Reproduce, from the lines below, exactly the stretch that begins at the line containing "[cushion_ring(*r) for r in" and ends at the line containing "z, hx, hy in", both included.

SOURCE DATA START

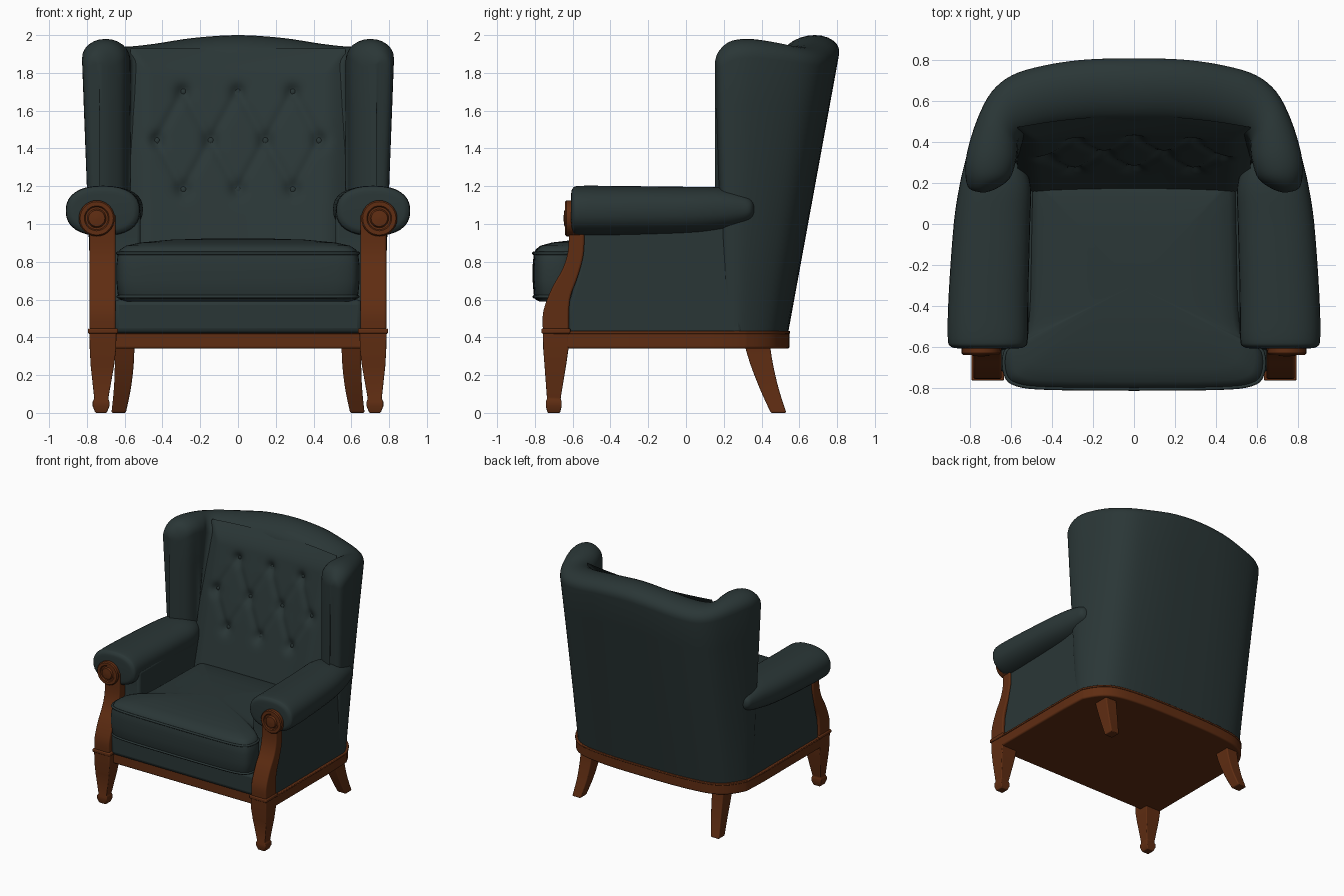
import bpy, bmesh, math
from mathutils import Vector

if "Cube" in bpy.data.objects:
    bpy.data.objects.remove(bpy.data.objects["Cube"])


def material(name, rgb):
    m = bpy.data.materials.new(name)
    m.diffuse_color = (*rgb, 1)
    m.use_nodes = True
    m.node_tree.nodes["Principled BSDF"].inputs["Base Color"].default_value = m.diffuse_color
    return m


GREEN = material("dark green leather", (0.023, 0.037, 0.037))
WOOD = material("red brown wood", (0.115, 0.026, 0.006))


def finish(name, bm, mat, mirror=False, bevel=0, angle=40):
    bmesh.ops.remove_doubles(bm, verts=bm.verts, dist=1e-4)
    bmesh.ops.recalc_face_normals(bm, faces=bm.faces)
    me = bpy.data.meshes.new(name)
    bm.to_mesh(me)
    bm.free()
    me.materials.append(mat)
    ob = bpy.data.objects.new(name, me)
    bpy.context.collection.objects.link(ob)
    bpy.ops.object.select_all(action='DESELECT')
    ob.select_set(True)
    bpy.context.view_layer.objects.active = ob
    bpy.ops.object.shade_smooth_by_angle(angle=math.radians(angle))
    if bevel:
        b = ob.modifiers.new("bevel", 'BEVEL')
        b.width, b.segments, b.limit_method = bevel, 3, 'ANGLE'
    if mirror:
        ob.modifiers.new("mirror", 'MIRROR')
    return ob


def loft(name, rings, mat, caps=True, **kw):
    bm = bmesh.new()
    vs = [[bm.verts.new(p) for p in r] for r in rings]
    n = len(vs[0])
    for a, b in zip(vs, vs[1:]):
        for i in range(n):
            j = (i + 1) % n
            bm.faces.new((a[i], a[j], b[j], b[i]))
    if caps:
        bm.faces.new(vs[0])
        bm.faces.new(vs[-1])
    return finish(name, bm, mat, **kw)


def spline(pts, sub=4):
    """Catmull-Rom through tuples of any length."""
    p = [Vector(q) for q in pts]
    p = [p[0]] + p + [p[-1]]
    out = []
    for a, b, c, d in zip(p, p[1:], p[2:], p[3:]):
        for k in range(sub):
            t = k / sub
            out.append(0.5 * (2 * b + (c - a) * t + (2 * a - 5 * b + 4 * c - d) * t**2
                              + (3 * b - a - 3 * c + d) * t**3))
    return out + [p[-1]]


def rect(x, y, z, hx, hy):
    return [(x - hx, y - hy, z), (x + hx, y - hy, z), (x + hx, y + hy, z), (x - hx, y + hy, z)]


# back and wings: stations round the U plan (outer x, y, inner x, y, top z)
half = [(0, .82, 0, .52, 2.0), (.25, .815, .22, .52, 1.985), (.45, .79, .42, .50, 1.955),
        (.60, .745, .54, .46, 1.94), (.70, .66, .57, .42, 1.945), (.77, .52, .57, .38, 1.965),
        (.82, .35, .58, .30, 1.98), (.828, .24, .61, .22, 1.965), (.81, .17, .68, .17, 1.91),
        (.745, .15, .745, .15, 1.85)]
left = [(-a, b, -c, d, e) for a, b, c, d, e in half[:0:-1]]
stations = spline(left + half)
Z0, Z1 = 0.42, 1.95


def outer_low(x, y):
    return x * 0.93, y + 0.04 - 0.32 * (y - 0.17) / 0.65


def inner_low(x, y):
    return x, y - 0.45 * max(0, (y - 0.30) / 0.22)


rings = []
for ox, oy, ix, iy, zt in stations:
    O, I = Vector((ox, oy)), Vector((ix, iy))
    OL, IL = Vector(outer_low(ox, oy)), Vector(inner_low(ix, iy))
    if (O - I).length < 1e-3:
        IL = OL
    h = min(0.10, 0.6 * (O - I).length)
    prof = [(Z0 + (zt - h - Z0) * k / 6, 0) for k in range(6)]
    prof += [(zt - h + h * math.sin(math.pi * k / 12), (1 - math.cos(math.pi * k / 12)) / 2)
             for k in range(13)]
    prof += [(z, 1) for z, _ in prof[5::-1]]
    ring = []
    for z, f in prof:
        t = (z - Z0) / (Z1 - Z0)
        p = OL.lerp(O, t).lerp(IL.lerp(I, t), f)
        ring.append((p.x, p.y, z))
    rings.append(ring)
loft("back_and_wings", rings, GREEN, caps=False, angle=60)

# tufted inner back: dents at buttons, creases along the diamond between them
buttons = [(x, 1.70) for x in (-.29, 0, .29)] + [(x, 1.44) for x in (-.43, -.145, .145, .43)]
buttons += [(x, 1.18) for x in (-.29, 0, .29)]
creases = [(Vector(a), Vector(b)) for a in buttons for b in buttons
           if a[1] > b[1] and (Vector(a) - Vector(b)).length < 0.32]


def tuft_y(x, z):
    t = (z - Z0) / (Z1 - Z0)
    y = 0.07 + 0.45 * t - 0.05 * t * (x / .54)**2
    edge = min(1, (0.57 - abs(x)) / 0.12, (1.93 - z) / 0.15)
    y += 0.015 - 0.05 * math.sin(max(0, edge) * math.pi / 2)
    p = Vector((x, z))
    crease = 0
    for a, b in creases:
        d = b - a
        k = max(0, min(1, (p - a).dot(d) / d.length_squared))
        crease = max(crease, math.exp(-((p - a - d * k).length / 0.025)**2))
    dent = max(math.exp(-((p - Vector(b)).length / 0.045)**2) for b in buttons)
    return y + 0.012 * crease + 0.03 * dent


bm = bmesh.new()
N, M = 72, 72
g = [[bm.verts.new((x, tuft_y(x, z), z)) for x in (-.57 + 1.14 * i / N for i in range(N + 1))]
     for z in (.80 + 1.13 * j / M for j in range(M + 1))]
for j in range(M):
    for i in range(N):
        bm.faces.new((g[j][i], g[j][i + 1], g[j + 1][i + 1], g[j + 1][i]))
panel = finish("tufted_back_panel", bm, GREEN, angle=80)
if sum(p.normal.y for p in panel.data.polygons) > 0:
    panel.data.flip_normals()

bm = bmesh.new()
for x, z in buttons:
    vs = bmesh.ops.create_uvsphere(bm, u_segments=12, v_segments=8, radius=0.018)['verts']
    bmesh.ops.scale(bm, vec=(1, .5, 1), verts=vs)
    bmesh.ops.translate(bm, vec=(x, tuft_y(x, z), z), verts=vs)
finish("back_buttons", bm, GREEN)

# arm side panels, front edge follows the wooden post
side = [(-.63, .42), (-.62, .58), (-.58, .72), (-.55, .85), (-.55, 1.07), (.24, 1.07), (.30, .42)]
loft("arm_side_panel", [[(x, y, z) for y, z in side] for x in (.515, .772)], GREEN,
     mirror=True, bevel=.02)

# padded arm rolls: (y, centre x, centre z, radius x, radius z)
roll = spline([(-.608, .715, 1.07, .15, .09), (-.60, .715, 1.07, .18, .118),
               (-.56, .715, 1.07, .196, .132), (-.35, .712, 1.07, .195, .131),
               (0, .695, 1.072, .187, .125), (.18, .68, 1.078, .175, .116),
               (.29, .685, 1.08, .145, .092), (.345, .70, 1.08, .11, .06),
               (.365, .70, 1.08, .06, .025)])
rings = []
for y, cx, cz, rx, rz in roll:
    ring = []
    for k in range(32):
        c, s = math.cos(k * math.pi / 16), math.sin(k * math.pi / 16)
        ring.append((cx + rx * math.copysign(abs(c)**.85, c), y,
                     cz + rz * math.copysign(abs(s)**.85, s)))
    rings.append(ring)
loft("arm_roll", rings, GREEN, mirror=True, angle=60)

# seat cushion, T-shaped plan with crowned top
plan = spline([(0, -.812), (.42, -.808), (.58, -.79), (.635, -.74), (.635, -.63), (.55, -.56),
               (.52, -.42), (.51, .0), (.50, .20), (.44, .24), (0, .24)])
plan = [(p.x, p.y) for p in plan]
plan += [(-x, y) for x, y in plan[-2:0:-1]]


def cushion_ring(s, z):
    return [(x * s, -.3 + (y + .3) * s, z) for x, y in plan]


loft("seat_cushion", [cushion_ring(*r) for r in
                      ((.93, .59), (.97, .60), (.99, .63), (1, .70), (1, .78), (.99, .835),
                       (.97, .865), (.92, .885), (.8, .902), (.55, .917), (.3, .922), (.05, .924))],
     GREEN, angle=60)

# cushion piping
for z, s in ((.845, .99), (.615, .985)):
    rings = []
    pts = [Vector(p) for p in cushion_ring(s, z)]
    for i in range(len(pts) + 1):
        a, b, c = pts[i - 1], pts[i % len(pts)], pts[(i + 1) % len(pts)]
        t = (c - a).normalized()
        nrm = Vector((t.y, -t.x, 0))
        rings.append([b + .009 * (nrm * math.cos(q) + Vector((0, 0, math.sin(q))))
                      for q in (k * math.pi / 4 for k in range(8))])
    loft("cushion_piping", rings, GREEN, caps=False, angle=80)

# upholstered rail below the cushion
loft("seat_deck", [rect(0, -.27, z, .66, .455) for z in (.42, .60)], GREEN, bevel=.03)

# wooden base: back follows the shell, front is straight
back = [outer_low(s[0], s[1]) for s in spline(half[:7])]
edge = [(x * 1.018, y + .008) for x, y in back] + [(.785, .1), (.785, -.70)]
edge += [(-x, y) for x, y in edge[:0:-1]]
loft("base_frame", [[(x, y, z) for x, y in edge] for z in (.34, .425)], WOOD, bevel=.012)
loft("base_lip", [[(x * 1.006, y * 1.006, z) for x, y in edge] for z in (.418, .434)], WOOD,
     bevel=.005)

# front legs, collars, posts and scrolls
loft("front_leg", [rect(x, y, z, hx, hy) for x, y, z, hx, hy in
                   ((.725, -.70, 0, .03, .033), (.725, -.70, .035, .044, .042),
                    (.725, -.70, .06, .044, .042), (.724, -.70, .075, .037, .036),
                    (.718, -.692, .25, .062, .057), (.715, -.689, .34, .07, .067),
                    (.715, -.689, .43, .071, .068))], WOOD, mirror=True, bevel=.006, angle=30)
loft("leg_collar", [rect(.715, -.689, z, .08, .077) for z in (.42, .448)], WOOD,
     mirror=True, bevel=.008)
front = spline([(-.758, .44), (-.755, .54), (-.71, .66), (-.65, .77), (-.622, .88), (-.622, 1.05)])
rear = spline([(-.54, 1.05), (-.54, .86), (-.57, .73), (-.61, .62), (-.62, .53), (-.62, .44)])
post = [tuple(p) for p in front + rear]
loft("arm_post", [[(x, y, z) for y, z in post] for x in (.648, .785)], WOOD,
     mirror=True, bevel=.01)
loft("arm_scroll", [[(.748 + r * math.cos(k * math.pi / 16), y, 1.03 + r * math.sin(k * math.pi / 16))
                     for k in range(32)] for y, r in
                    ((-.56, .095), (-.632, .095), (-.64, .088), (-.64, .066), (-.632, .06),
                     (-.632, .05), (-.644, .043), (-.648, .01))], WOOD, mirror=True, angle=35)

# splayed back legs
path = spline([(.60, .375, .37, .052, .068), (.602, .40, .26, .05, .06),
               (.612, .44, .13, .045, .05), (.632, .49, 0, .038, .041)])
loft("back_leg", [rect(*p) for p in path], WOOD, mirror=True, bevel=.008)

SOURCE DATA END

→ **SOLUTION TO THIS EXERCISE**
loft("seat_cushion", [cushion_ring(*r) for r in
                      ((.93, .59), (.97, .60), (.99, .63), (1, .70), (1, .78), (.99, .835),
                       (.97, .865), (.92, .885), (.8, .902), (.55, .917), (.3, .922), (.05, .924))],
     GREEN, angle=60)

# cushion piping
for z, s in ((.845, .99), (.615, .985)):
    rings = []
    pts = [Vector(p) for p in cushion_ring(s, z)]
    for i in range(len(pts) + 1):
        a, b, c = pts[i - 1], pts[i % len(pts)], pts[(i + 1) % len(pts)]
        t = (c - a).normalized()
        nrm = Vector((t.y, -t.x, 0))
        rings.append([b + .009 * (nrm * math.cos(q) + Vector((0, 0, math.sin(q))))
                      for q in (k * math.pi / 4 for k in range(8))])
    loft("cushion_piping", rings, GREEN, caps=False, angle=80)

# upholstered rail below the cushion
loft("seat_deck", [rect(0, -.27, z, .66, .455) for z in (.42, .60)], GREEN, bevel=.03)

# wooden base: back follows the shell, front is straight
back = [outer_low(s[0], s[1]) for s in spline(half[:7])]
edge = [(x * 1.018, y + .008) for x, y in back] + [(.785, .1), (.785, -.70)]
edge += [(-x, y) for x, y in edge[:0:-1]]
loft("base_frame", [[(x, y, z) for x, y in edge] for z in (.34, .425)], WOOD, bevel=.012)
loft("base_lip", [[(x * 1.006, y * 1.006, z) for x, y in edge] for z in (.418, .434)], WOOD,
     bevel=.005)

# front legs, collars, posts and scrolls
loft("front_leg", [rect(x, y, z, hx, hy) for x, y, z, hx, hy in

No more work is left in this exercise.